● To do:
The expected answer is the set of lines in the data below between the line holding "# Floor slab with rounded corners" and the line holding "cu.bevel_resolution = 1", inclusive, written out exactly.

● Available data:
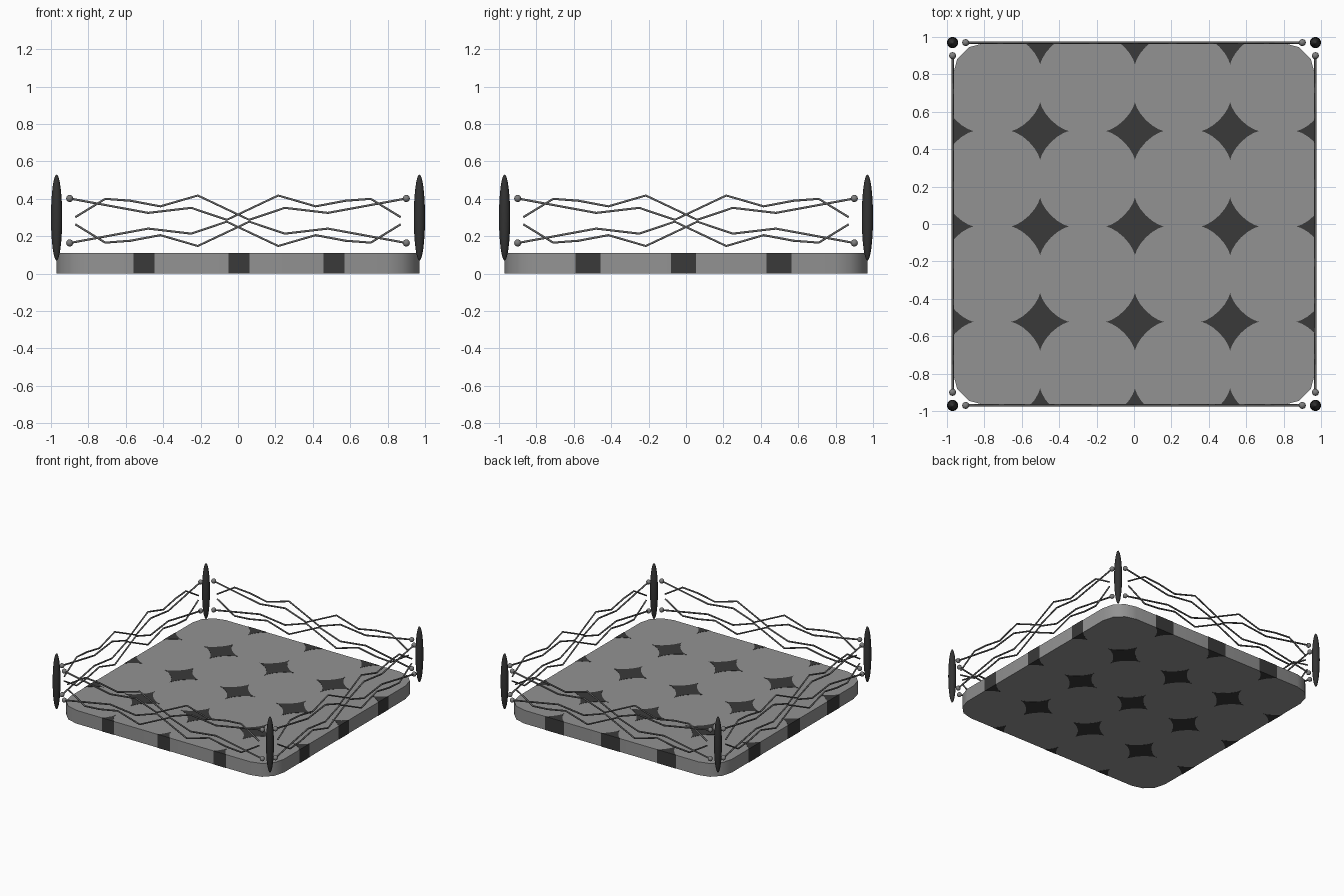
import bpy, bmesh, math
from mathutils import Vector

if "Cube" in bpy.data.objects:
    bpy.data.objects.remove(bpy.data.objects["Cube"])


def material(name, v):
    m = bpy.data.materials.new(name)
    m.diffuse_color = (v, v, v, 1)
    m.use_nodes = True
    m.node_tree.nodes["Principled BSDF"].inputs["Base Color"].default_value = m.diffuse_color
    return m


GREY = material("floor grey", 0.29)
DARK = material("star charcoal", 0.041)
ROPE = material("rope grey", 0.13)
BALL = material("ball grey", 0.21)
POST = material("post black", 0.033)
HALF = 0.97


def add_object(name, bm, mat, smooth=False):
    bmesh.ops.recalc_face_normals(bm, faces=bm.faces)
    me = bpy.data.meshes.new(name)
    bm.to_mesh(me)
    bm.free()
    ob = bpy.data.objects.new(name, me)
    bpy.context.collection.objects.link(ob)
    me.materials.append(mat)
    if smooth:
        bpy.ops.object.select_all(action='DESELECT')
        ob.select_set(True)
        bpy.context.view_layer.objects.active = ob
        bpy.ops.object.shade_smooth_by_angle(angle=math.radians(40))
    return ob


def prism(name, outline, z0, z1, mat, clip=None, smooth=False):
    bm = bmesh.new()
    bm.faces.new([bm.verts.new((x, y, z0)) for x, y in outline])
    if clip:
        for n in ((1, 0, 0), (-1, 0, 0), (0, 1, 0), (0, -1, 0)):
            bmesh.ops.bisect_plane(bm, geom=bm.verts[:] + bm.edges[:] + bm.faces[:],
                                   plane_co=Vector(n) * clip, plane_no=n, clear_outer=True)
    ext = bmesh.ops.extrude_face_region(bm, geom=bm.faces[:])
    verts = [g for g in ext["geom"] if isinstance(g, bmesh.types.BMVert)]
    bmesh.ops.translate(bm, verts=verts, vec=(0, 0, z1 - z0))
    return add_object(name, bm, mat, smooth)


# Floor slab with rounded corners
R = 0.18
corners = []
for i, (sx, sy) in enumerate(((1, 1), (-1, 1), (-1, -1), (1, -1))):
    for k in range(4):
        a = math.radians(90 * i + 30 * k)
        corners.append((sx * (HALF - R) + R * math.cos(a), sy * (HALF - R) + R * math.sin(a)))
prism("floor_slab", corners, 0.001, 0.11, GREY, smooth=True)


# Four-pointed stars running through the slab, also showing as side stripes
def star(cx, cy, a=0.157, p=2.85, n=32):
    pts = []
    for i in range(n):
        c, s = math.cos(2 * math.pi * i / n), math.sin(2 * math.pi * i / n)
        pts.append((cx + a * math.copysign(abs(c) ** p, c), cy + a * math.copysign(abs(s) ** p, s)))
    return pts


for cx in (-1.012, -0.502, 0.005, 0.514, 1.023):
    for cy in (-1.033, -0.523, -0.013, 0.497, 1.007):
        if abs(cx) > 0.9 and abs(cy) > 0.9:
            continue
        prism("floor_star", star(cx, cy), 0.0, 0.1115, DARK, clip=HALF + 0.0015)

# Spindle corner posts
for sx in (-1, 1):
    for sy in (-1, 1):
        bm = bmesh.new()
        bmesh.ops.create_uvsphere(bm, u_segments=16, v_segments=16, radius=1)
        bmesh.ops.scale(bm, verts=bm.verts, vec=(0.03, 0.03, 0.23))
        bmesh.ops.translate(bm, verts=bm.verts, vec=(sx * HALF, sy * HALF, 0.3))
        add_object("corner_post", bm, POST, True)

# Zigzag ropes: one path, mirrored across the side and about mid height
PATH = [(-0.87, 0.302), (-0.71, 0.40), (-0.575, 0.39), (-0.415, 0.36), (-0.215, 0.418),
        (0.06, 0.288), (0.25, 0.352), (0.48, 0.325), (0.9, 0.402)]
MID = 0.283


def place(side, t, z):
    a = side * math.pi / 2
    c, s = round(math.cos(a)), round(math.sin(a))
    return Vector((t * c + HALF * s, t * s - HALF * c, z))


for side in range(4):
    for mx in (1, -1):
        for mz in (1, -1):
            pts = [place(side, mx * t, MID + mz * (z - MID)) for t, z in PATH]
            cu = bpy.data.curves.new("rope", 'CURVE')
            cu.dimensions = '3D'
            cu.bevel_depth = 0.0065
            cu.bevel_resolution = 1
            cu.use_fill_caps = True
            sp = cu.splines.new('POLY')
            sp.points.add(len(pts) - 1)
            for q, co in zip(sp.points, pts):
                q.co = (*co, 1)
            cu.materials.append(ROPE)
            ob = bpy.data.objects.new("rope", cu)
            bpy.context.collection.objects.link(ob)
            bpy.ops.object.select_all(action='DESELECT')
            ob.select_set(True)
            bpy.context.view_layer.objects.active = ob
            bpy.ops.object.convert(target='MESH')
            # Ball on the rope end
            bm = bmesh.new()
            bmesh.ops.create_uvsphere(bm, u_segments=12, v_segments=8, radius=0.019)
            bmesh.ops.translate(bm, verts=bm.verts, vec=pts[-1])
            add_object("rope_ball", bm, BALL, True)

● Task result:
# Floor slab with rounded corners
R = 0.18
corners = []
for i, (sx, sy) in enumerate(((1, 1), (-1, 1), (-1, -1), (1, -1))):
    for k in range(4):
        a = math.radians(90 * i + 30 * k)
        corners.append((sx * (HALF - R) + R * math.cos(a), sy * (HALF - R) + R * math.sin(a)))
prism("floor_slab", corners, 0.001, 0.11, GREY, smooth=True)


# Four-pointed stars running through the slab, also showing as side stripes
def star(cx, cy, a=0.157, p=2.85, n=32):
    pts = []
    for i in range(n):
        c, s = math.cos(2 * math.pi * i / n), math.sin(2 * math.pi * i / n)
        pts.append((cx + a * math.copysign(abs(c) ** p, c), cy + a * math.copysign(abs(s) ** p, s)))
    return pts


for cx in (-1.012, -0.502, 0.005, 0.514, 1.023):
    for cy in (-1.033, -0.523, -0.013, 0.497, 1.007):
        if abs(cx) > 0.9 and abs(cy) > 0.9:
            continue
        prism("floor_star", star(cx, cy), 0.0, 0.1115, DARK, clip=HALF + 0.0015)

# Spindle corner posts
for sx in (-1, 1):
    for sy in (-1, 1):
        bm = bmesh.new()
        bmesh.ops.create_uvsphere(bm, u_segments=16, v_segments=16, radius=1)
        bmesh.ops.scale(bm, verts=bm.verts, vec=(0.03, 0.03, 0.23))
        bmesh.ops.translate(bm, verts=bm.verts, vec=(sx * HALF, sy * HALF, 0.3))
        add_object("corner_post", bm, POST, True)

# Zigzag ropes: one path, mirrored across the side and about mid height
PATH = [(-0.87, 0.302), (-0.71, 0.40), (-0.575, 0.39), (-0.415, 0.36), (-0.215, 0.418),
        (0.06, 0.288), (0.25, 0.352), (0.48, 0.325), (0.9, 0.402)]
MID = 0.283


def place(side, t, z):
    a = side * math.pi / 2
    c, s = round(math.cos(a)), round(math.sin(a))
    return Vector((t * c + HALF * s, t * s - HALF * c, z))


for side in range(4):
    for mx in (1, -1):
        for mz in (1, -1):
            pts = [place(side, mx * t, MID + mz * (z - MID)) for t, z in PATH]
            cu = bpy.data.curves.new("rope", 'CURVE')
            cu.dimensions = '3D'
            cu.bevel_depth = 0.0065
            cu.bevel_resolution = 1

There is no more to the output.